## Your objective:
Locate each line below that includes "prism" and reproduce it.

____ Provided records

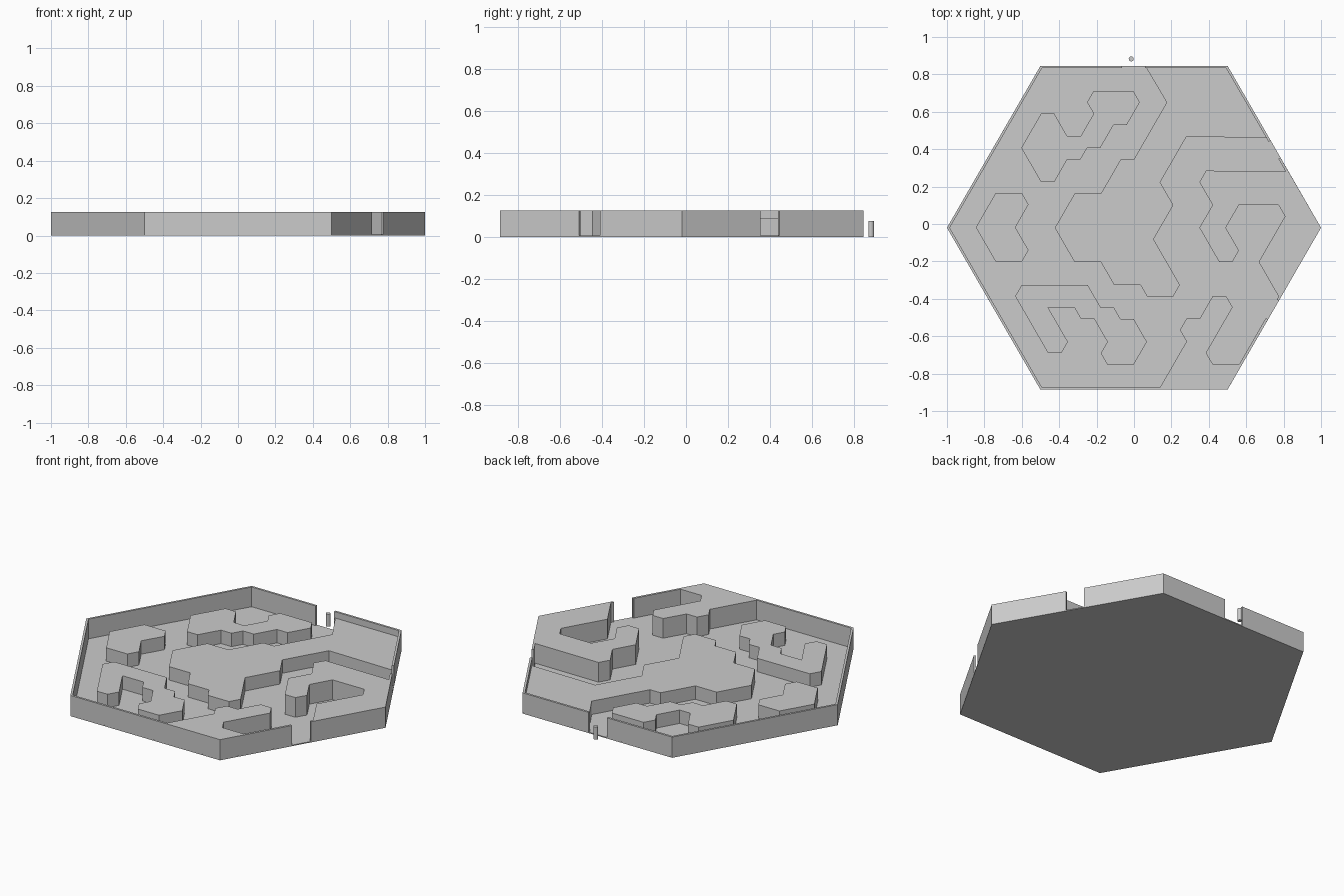
import bpy, bmesh, math

if "Cube" in bpy.data.objects:
    bpy.data.objects.remove(bpy.data.objects["Cube"])

CY = -0.02      # centre of the hexagon in y
UNIT = 0.0704   # step of the triangular grid the walls follow
RIM_TOP = 0.125
ISLAND_TOP = 0.087
FLOOR_TOP = 0.006


def prism(name, pts, z0, z1):
    """Flat outline extruded from z0 to z1."""
    bm = bmesh.new()
    face = bm.faces.new([bm.verts.new((x, y, z0)) for x, y in pts])
    top = bmesh.ops.extrude_face_region(bm, geom=[face])["geom"]
    for v in top:
        if isinstance(v, bmesh.types.BMVert):
            v.co.z = z1
    if face.is_valid is False or len([f for f in bm.faces if all(abs(v.co.z - z0) < 1e-6 for v in f.verts)]) == 0:
        bm.faces.new([v for v in bm.verts if abs(v.co.z - z0) < 1e-6])
    bmesh.ops.recalc_face_normals(bm, faces=bm.faces)
    mesh = bpy.data.meshes.new(name)
    bm.to_mesh(mesh)
    bm.free()
    obj = bpy.data.objects.new(name, mesh)
    bpy.context.collection.objects.link(obj)
    return obj


DIRS = {"E": 0, "NE": 60, "NW": 120, "W": 180, "SW": 240, "SE": 300}


def walk(start, steps):
    """Follow grid steps such as 'NE3' and return the corner points."""
    pts = [start]
    for s in steps.split():
        a, d = math.radians(DIRS[s[:-1]]), int(s[-1]) * UNIT
        pts.append((pts[-1][0] + d * math.cos(a), pts[-1][1] + d * math.sin(a)))
    return pts


def inset(pts, k=0.985):
    return [(x * k, CY + (y - CY) * k) for x, y in pts]


# Thin hexagonal floor plate
hexagon = [(math.cos(math.radians(60 * i)), CY + math.sin(math.radians(60 * i))) for i in range(6)]
prism("floor_plate", hexagon, 0, FLOOR_TOP)

# Outer rim in three pieces, leaving three doorways
rims = {
    "rim_upper_right": [(0.06, 0.846), (0.5, 0.846), (0.731, 0.446)],
    "rim_right": [(0.783, 0.355), (1, CY), (0.775, -0.41)],
    "rim_left": [(0.717, -0.51), (0.5, -0.886), (-0.5, -0.886),
                 (-1, CY), (-0.5, 0.846), (-0.065, 0.846)],
}
for name, pts in rims.items():
    prism(name, pts + inset(pts)[::-1], 0, RIM_TOP)

# Free-standing low islands (the last step closes the loop)
islands = {
    "island_upper_left": ((-0.497, 0.59), "E1 SE2 E1 NE2 NW1 NE1 E3 SE1 SW2 W1 SW2 W1 SW1 W1 SW2 W1 NW3"),
    "island_left": ((-0.74, 0.165), "E2 SE1 SW2 SE2 SW1 W2 NW3"),
    "island_lower_left": ((-0.6, -0.325), "E5 SE2 E1 SE1 E1 SE2 SW2 W2 NW1 NE1 NW2 W1 NW1 W2 SE3 SW1 W1 NW5"),
}
for name, (start, steps) in islands.items():
    prism(name, walk(start, steps), 0.002, ISLAND_TOP)

# Low central plateau joined to the upper right rim
centre = walk((0.175, 0.65), "SW5 W1 SW3 W2 SW3 SE3 E2 SE2 E2 SE1 E2 NE1 NW4 NE3 NW2 NE4")
prism("centre_plateau", centre + inset([(0.72, 0.465), (0.5, 0.846), (0.065, 0.846)], 0.99),
      0.002, ISLAND_TOP)

# Full-height blocks flush with the rim
right = walk((0.385, 0.285), "SW1 SE2 SW2 SE3 E1 NE1 NW2 NE2 E3 SE1 SW4 SE3")
prism("right_block", right + inset([(0.785, -0.392), (1, CY), (0.824, 0.285)], 0.99), 0.002, RIM_TOP)
lower = walk((0.14, -0.872), "NE4 NW1 NE1 E1 NE2 E1 SE1 SW4 SE1 E2 NE4")
prism("lower_right_block", lower + inset([(0.717, -0.51), (0.5, -0.886), (0.135, -0.886)], 0.99),
      0.002, RIM_TOP)

# Small pin standing outside the top doorway
bpy.ops.mesh.primitive_cylinder_add(vertices=12, radius=0.0135, depth=0.075,
                                    location=(-0.015, 0.8725 + 0.01, 0.0375))
bpy.context.object.name = "pin"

________

## Worked solution:
def prism(name, pts, z0, z1):
prism("floor_plate", hexagon, 0, FLOOR_TOP)
    prism(name, pts + inset(pts)[::-1], 0, RIM_TOP)
    prism(name, walk(start, steps), 0.002, ISLAND_TOP)
prism("centre_plateau", centre + inset([(0.72, 0.465), (0.5, 0.846), (0.065, 0.846)], 0.99),
prism("right_block", right + inset([(0.785, -0.392), (1, CY), (0.824, 0.285)], 0.99), 0.002, RIM_TOP)
prism("lower_right_block", lower + inset([(0.717, -0.51), (0.5, -0.886), (0.135, -0.886)], 0.99),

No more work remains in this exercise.